• [Aim of the exercise] Lines below starting with the line with "block(name + 'Right', [-x1, -x0], y, z, mat, parent);" and going on through the line with "const beam = new" must be output exactly; the rest of the records must be left out.

• [Extracted data entries]
[Start of Attachment]
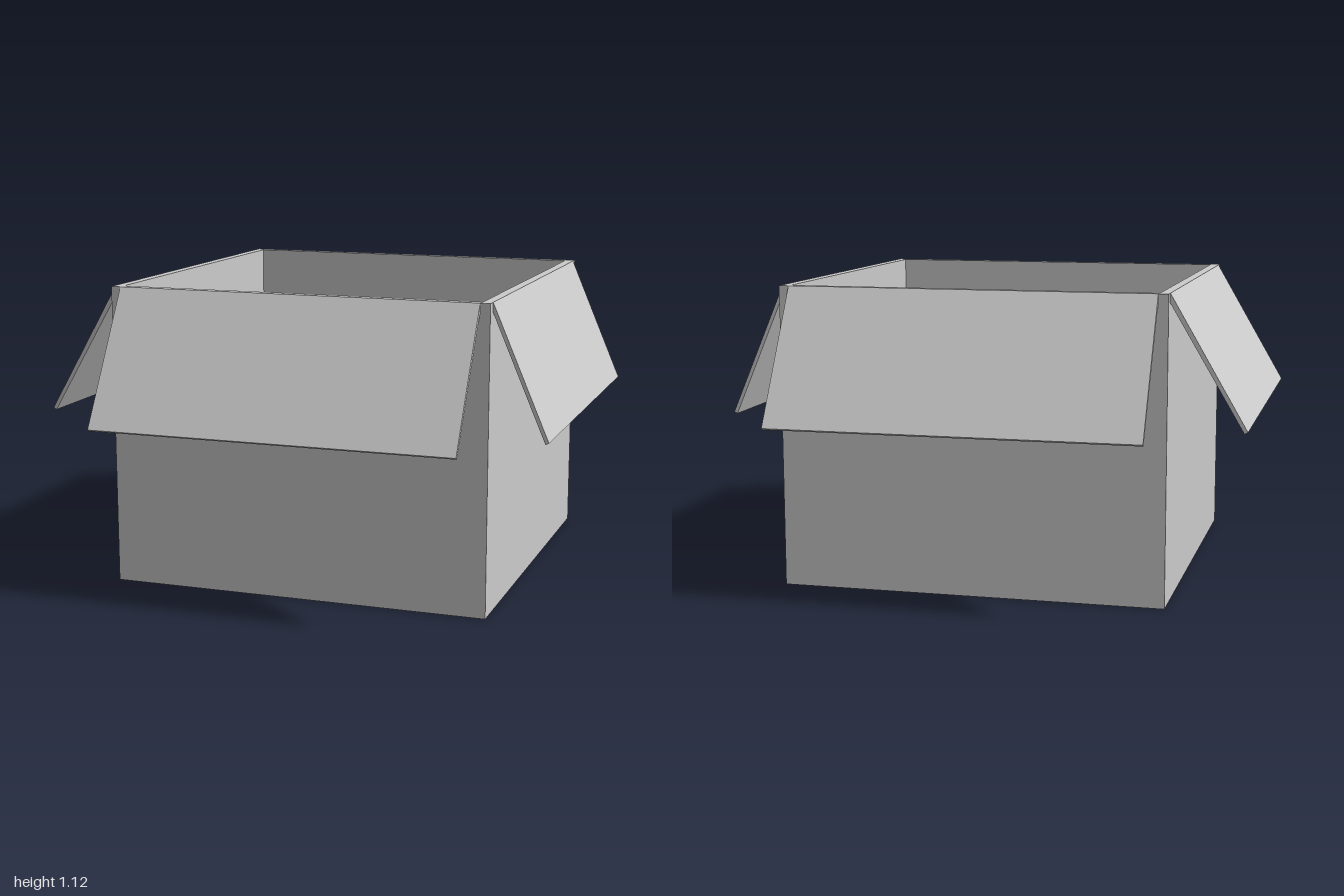
import * as THREE from 'three';

const SIZE = 1.43, HEIGHT = 1.12, WALL = 0.035, CENTRE_X = 0.035;
const FLAP_LENGTH = 1.357, FLAP_DROP = 0.485;

function rectangle(size, PathType) {
  const h = size / 2;
  return new PathType([[-h, -h], [h, -h], [h, h], [-h, h]].map(([x, y]) => new THREE.Vector2(x, y)));
}

export function createModel() {
  const group = new THREE.Group();
  const material = new THREE.MeshStandardMaterial({ color: 0xcccccc, flatShading: true });
  const add = (name, geometry) => {
    const mesh = new THREE.Mesh(geometry, material);
    mesh.name = name;
    group.add(mesh);
    return mesh;
  };

  // Four walls as one square ring with an open top
  const ring = rectangle(SIZE, THREE.Shape);
  ring.holes.push(rectangle(SIZE - 2 * WALL, THREE.Path));
  const walls = new THREE.ExtrudeGeometry(ring, { depth: HEIGHT, bevelEnabled: false });
  walls.rotateX(-Math.PI / 2);
  add('walls', walls).position.x = CENTRE_X;

  // Floor panel inside the walls
  const inner = SIZE - 2 * WALL;
  add('floor', new THREE.BoxGeometry(inner, WALL, inner)).position.set(CENTRE_X, WALL / 2, 0);

  // Thin flaps hinged on the rim and hanging outwards
  const flaps = [
    ['leftFlap', 0, 0.205],
    ['rightFlap', Math.PI, 0.278],
    ['frontFlap', -Math.PI / 2, 0.285],
    ['backFlap', Math.PI / 2, 0.285],
  ];
  for (const [name, angle, reach] of flaps) {
    const profile = new THREE.Shape();
    profile.moveTo(0, 0);
    profile.lineTo(reach, 0.007 - FLAP_DROP);
    profile.lineTo(reach - 0.012, -FLAP_DROP);
    profile.lineTo(0, -0.035);
    profile.closePath();
    const geometry = new THREE.ExtrudeGeometry(profile, { depth: FLAP_LENGTH, bevelEnabled: false });
    geometry.translate(SIZE / 2, HEIGHT, -FLAP_LENGTH / 2);
    const flap = add(name, geometry);
    flap.rotation.y = angle;
    flap.position.x = CENTRE_X;
  }

  return group;
}
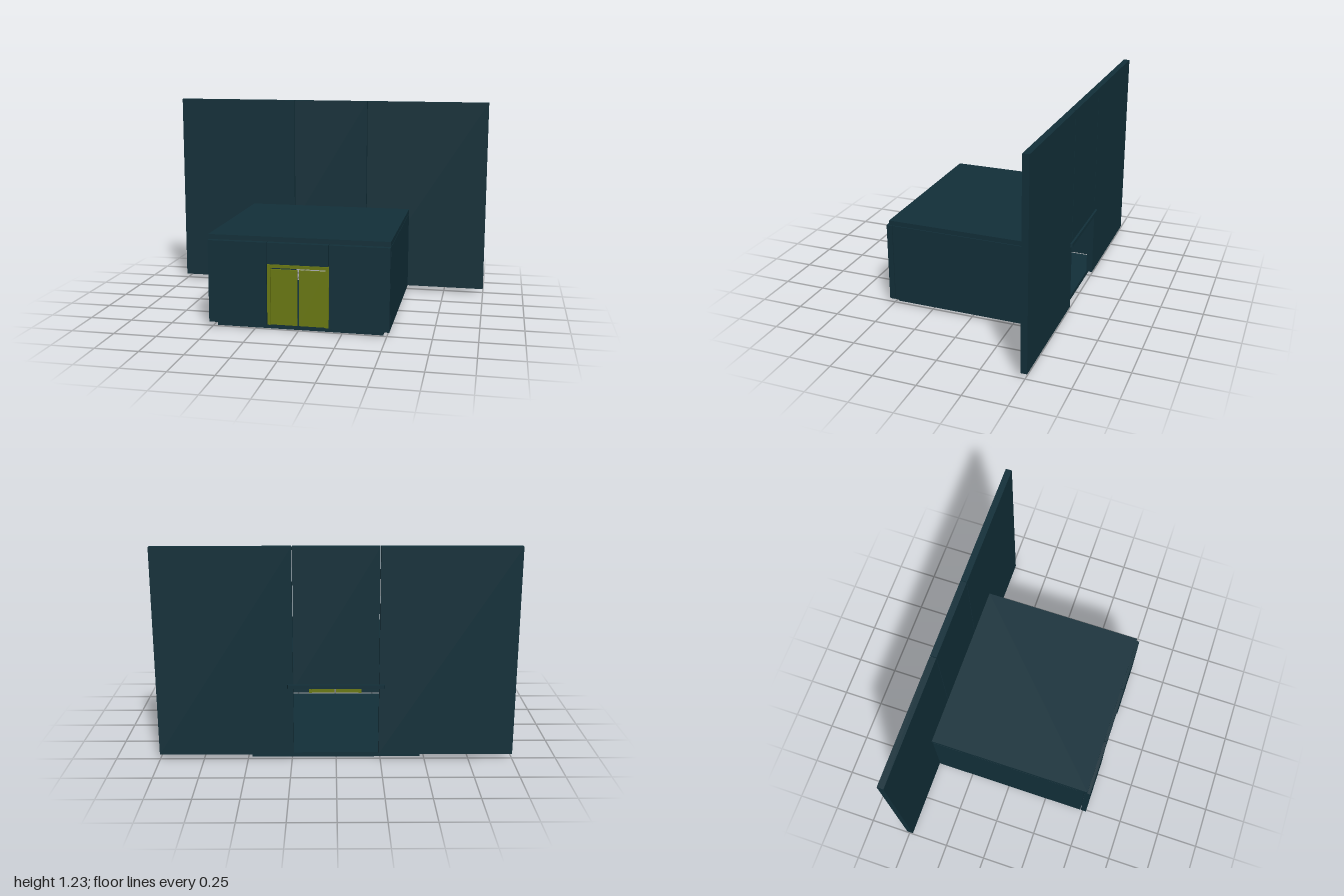
import * as THREE from 'three';

export function createModel() {
  const model = new THREE.Group();
  const wallMat = new THREE.MeshStandardMaterial({ color: 0x12303a });
  const doorMat = new THREE.MeshStandardMaterial({ color: 0x6b7a12 });

  // Box given by its extents on each axis
  function block(name, [x0, x1], [y0, y1], [z0, z1], mat = wallMat, parent = model) {
    const mesh = new THREE.Mesh(new THREE.BoxGeometry(x1 - x0, y1 - y0, z1 - z0), mat);
    mesh.position.set((x0 + x1) / 2, (y0 + y1) / 2, (z0 + z1) / 2);
    mesh.name = name;
    parent.add(mesh);
    return mesh;
  }

  // The same box on the left (+x) and right (-x)
  function pair(name, [x0, x1], y, z, mat = wallMat, parent = model) {
    block(name + 'Left', [x0, x1], y, z, mat, parent);
    block(name + 'Right', [-x1, -x0], y, z, mat, parent);
  }

  // Floor, side walls and roof of the room
  block('floor', [-0.478, 0.478], [0, 0.026], [-0.473, 0.485]);
  pair('sideWall', [0.48, 0.516], [0.03, 0.506], [-0.47, 0.485]);
  block('roof', [-0.516, 0.516], [0.509, 0.537], [-0.473, 0.505]);

  // Front wall: two panels and a lintel over the doorway
  const front = new THREE.Group();
  front.name = 'frontWall';
  model.add(front);
  pair('frontPanel', [0.178, 0.516], [0.03, 0.506], [0.489, 0.523], wallMat, front);
  block('frontLintel', [-0.174, 0.174], [0.384, 0.506], [0.489, 0.523], wallMat, front);

  // Door frame and double doors
  const door = new THREE.Group();
  door.name = 'entrance';
  model.add(door);
  pair('doorJamb', [0.158, 0.176], [0.03, 0.38], [0.485, 0.515], doorMat, door);
  block('doorHeader', [-0.158, 0.158], [0.362, 0.38], [0.485, 0.515], doorMat, door);
  pair('doorLeaf', [0.005, 0.156], [0.03, 0.351], [0.494, 0.506], doorMat, door);

  // Tall back wall with an opening under its middle panel
  const back = new THREE.Group();
  back.name = 'backWall';
  model.add(back);
  pair('backPanel', [0.24, 1], [0.03, 1.225], [-0.511, -0.474], wallMat, back);
  block('backMiddlePanel', [-0.236, 0.236], [0.43, 1.225], [-0.511, -0.474], wallMat, back);

  // Beam over the back opening, with chamfered ends
  const outline = new THREE.Shape([
    new THREE.Vector2(-0.272, 0), new THREE.Vector2(0.272, 0),
    new THREE.Vector2(0.266, 0.012), new THREE.Vector2(-0.266, 0.012),
  ]);
  const beam = new THREE.Mesh(
    new THREE.ExtrudeGeometry(outline, { depth: 0.022, bevelEnabled: false }), wallMat);
  beam.name = 'backBeam';
  beam.rotation.x = -Math.PI / 2;
  beam.position.set(0, 0.428, -0.511);
  back.add(beam);

  return model;
}
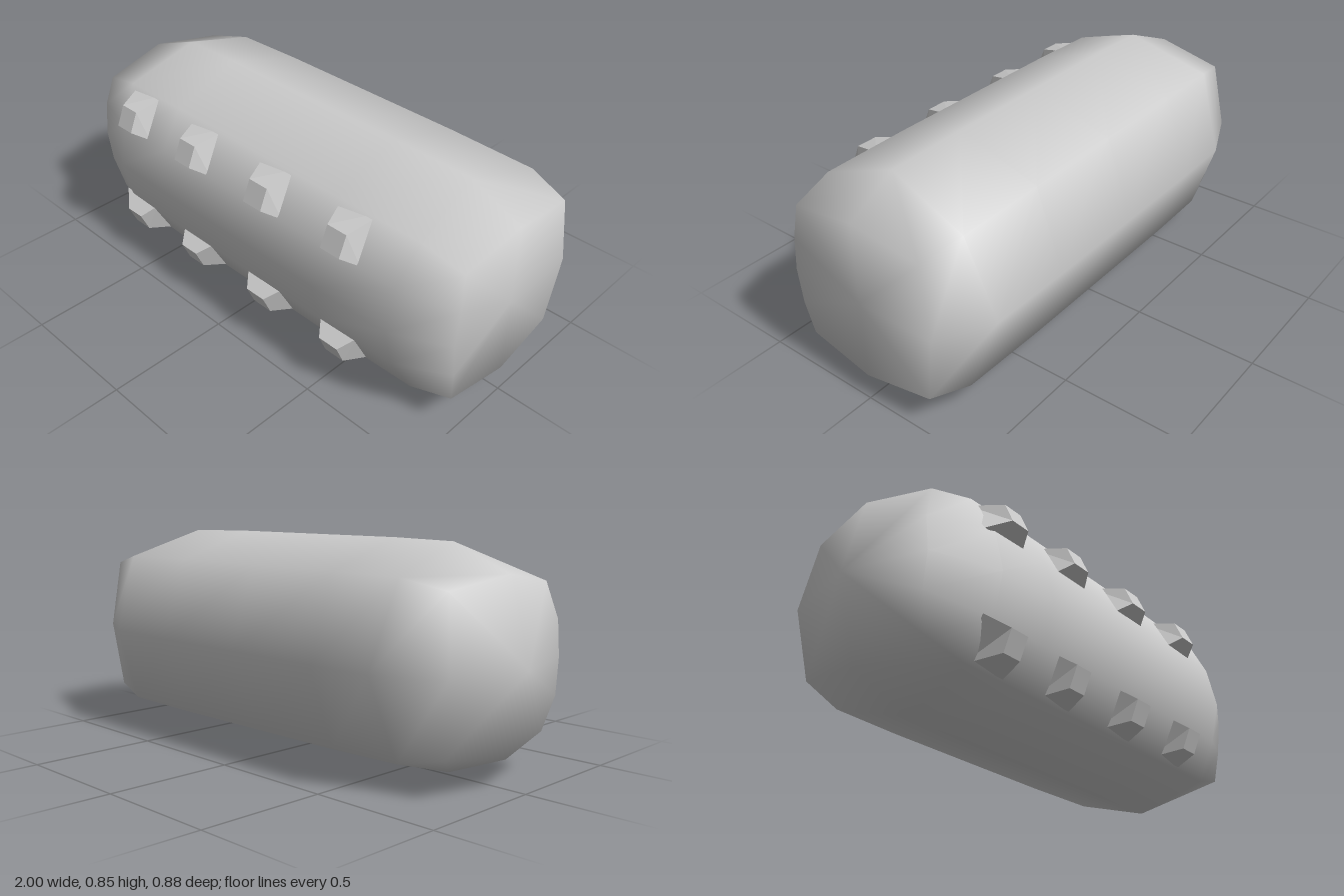
import * as THREE from 'three';

const MID_Y = 0.43;

// Cross-sections as [y offset, z], from the top round by the front; 'd' marks a diagonal corner
const FULL = [[0.42, 0.01], [0.322, 0.302, 'd'], [0.168, 0.388], [0, 0.425], [-0.168, 0.388],
  [-0.322, 0.302, 'd'], [-0.42, 0.01], [-0.315, -0.325, 'd'], [0, -0.435], [0.315, -0.325, 'd']];
const CAP = [[0.32, 0], [0.277, 0.283, 'd'], [0.14, 0.305], [0, 0.32], [-0.14, 0.305],
  [-0.277, 0.283, 'd'], [-0.32, 0], [-0.277, -0.287, 'd'], [0, -0.328], [0.277, -0.287, 'd']];

// Rings along the body: section, scale, x on the axes, x at the diagonal corners
const RINGS = [
  [CAP, 1, -0.915, -0.875],
  [FULL, 1, -0.665, -0.7],
  [FULL, 1.013, -0.4, -0.4],
  [FULL, 1.013, 0.02, 0.02],
  [FULL, 1.013, 0.45, 0.45],
  [FULL, 1, 0.79, 0.82],
  [CAP, 1, 0.998, 0.985],
];

function makeGeometry(positions, index) {
  const g = new THREE.BufferGeometry();
  g.setAttribute('position', new THREE.Float32BufferAttribute(positions, 3));
  g.setIndex(index);
  g.computeVertexNormals();
  return g;
}

// Smooth faceted capsule, rings joined and closed by a fan at each end
function bodyGeometry() {
  const n = FULL.length, pos = [], idx = [];
  for (const [section, s, xAxis, xDiag] of RINGS)
    for (const [y, z, d] of section) pos.push(d ? xDiag : xAxis, MID_Y + y * s, z * s);
  const last = (RINGS.length - 1) * n;
  const left = last + n, right = left + 1;
  pos.push(-1, MID_Y, 0, 1, MID_Y, 0);
  for (let k = 0; k < n; k++) {
    const k2 = (k + 1) % n;
    for (let r = 0; r < last; r += n)
      idx.push(r + k, r + k2, r + n + k, r + k2, r + n + k2, r + n + k);
    idx.push(left, k2, k, right, last + k, last + k2);
  }
  return makeGeometry(pos, idx);
}

// Tapered stud; side = 1 for the upper row, -1 for the mirrored lower row
function studGeometry([baseL, baseR, tipL, tipR, skew], side) {
  const y = (v) => MID_Y + side * v;
  const pos = [
    baseL - skew, y(0.165), 0.38, baseR, y(0.165), 0.38, baseR, y(0.33), 0.26, baseL, y(0.31), 0.275,
    tipL, y(0.207), 0.44, tipR, y(0.207), 0.44, tipR, y(0.287), 0.405, tipL, y(0.287), 0.405,
  ];
  const idx = [4, 5, 6, 4, 6, 7];
  for (let i = 0; i < 4; i++) {
    const j = (i + 1) % 4;
    idx.push(i, j, j + 4, i, j + 4, i + 4);
  }
  if (side < 0) idx.reverse();
  return makeGeometry(pos, idx);
}

export function createModel() {
  const group = new THREE.Group();
  const smooth = new THREE.MeshStandardMaterial({ color: 0xcccccc });
  const flat = new THREE.MeshStandardMaterial({ color: 0xcccccc, flatShading: true });

  const body = new THREE.Mesh(bodyGeometry(), smooth);
  body.name = 'body';
  group.add(body);

  // Two rows of four studs: base left/right, tip left/right, skew of the inner left corner
  const studs = [
    [-0.69, -0.51, -0.635, -0.55, 0.02],
    [-0.323, -0.14, -0.275, -0.19, 0],
    [0.062, 0.252, 0.115, 0.205, 0],
    [0.452, 0.63, 0.5, 0.587, 0],
  ];
  for (const side of [1, -1])
    studs.forEach((s, i) => {
      const stud = new THREE.Mesh(studGeometry(s, side), flat);
      stud.name = (side > 0 ? 'upperStud' : 'lowerStud') + (i + 1);
      group.add(stud);
    });
  return group;
}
[End of Attachment]
• [Answer for this exercise]
    block(name + 'Right', [-x1, -x0], y, z, mat, parent);
  }

  // Floor, side walls and roof of the room
  block('floor', [-0.478, 0.478], [0, 0.026], [-0.473, 0.485]);
  pair('sideWall', [0.48, 0.516], [0.03, 0.506], [-0.47, 0.485]);
  block('roof', [-0.516, 0.516], [0.509, 0.537], [-0.473, 0.505]);

  // Front wall: two panels and a lintel over the doorway
  const front = new THREE.Group();
  front.name = 'frontWall';
  model.add(front);
  pair('frontPanel', [0.178, 0.516], [0.03, 0.506], [0.489, 0.523], wallMat, front);
  block('frontLintel', [-0.174, 0.174], [0.384, 0.506], [0.489, 0.523], wallMat, front);

  // Door frame and double doors
  const door = new THREE.Group();
  door.name = 'entrance';
  model.add(door);
  pair('doorJamb', [0.158, 0.176], [0.03, 0.38], [0.485, 0.515], doorMat, door);
  block('doorHeader', [-0.158, 0.158], [0.362, 0.38], [0.485, 0.515], doorMat, door);
  pair('doorLeaf', [0.005, 0.156], [0.03, 0.351], [0.494, 0.506], doorMat, door);

  // Tall back wall with an opening under its middle panel
  const back = new THREE.Group();
  back.name = 'backWall';
  model.add(back);
  pair('backPanel', [0.24, 1], [0.03, 1.225], [-0.511, -0.474], wallMat, back);
  block('backMiddlePanel', [-0.236, 0.236], [0.43, 1.225], [-0.511, -0.474], wallMat, back);

  // Beam over the back opening, with chamfered ends
  const outline = new THREE.Shape([
    new THREE.Vector2(-0.272, 0), new THREE.Vector2(0.272, 0),
    new THREE.Vector2(0.266, 0.012), new THREE.Vector2(-0.266, 0.012),
  ]);
  const beam = new THREE.Mesh(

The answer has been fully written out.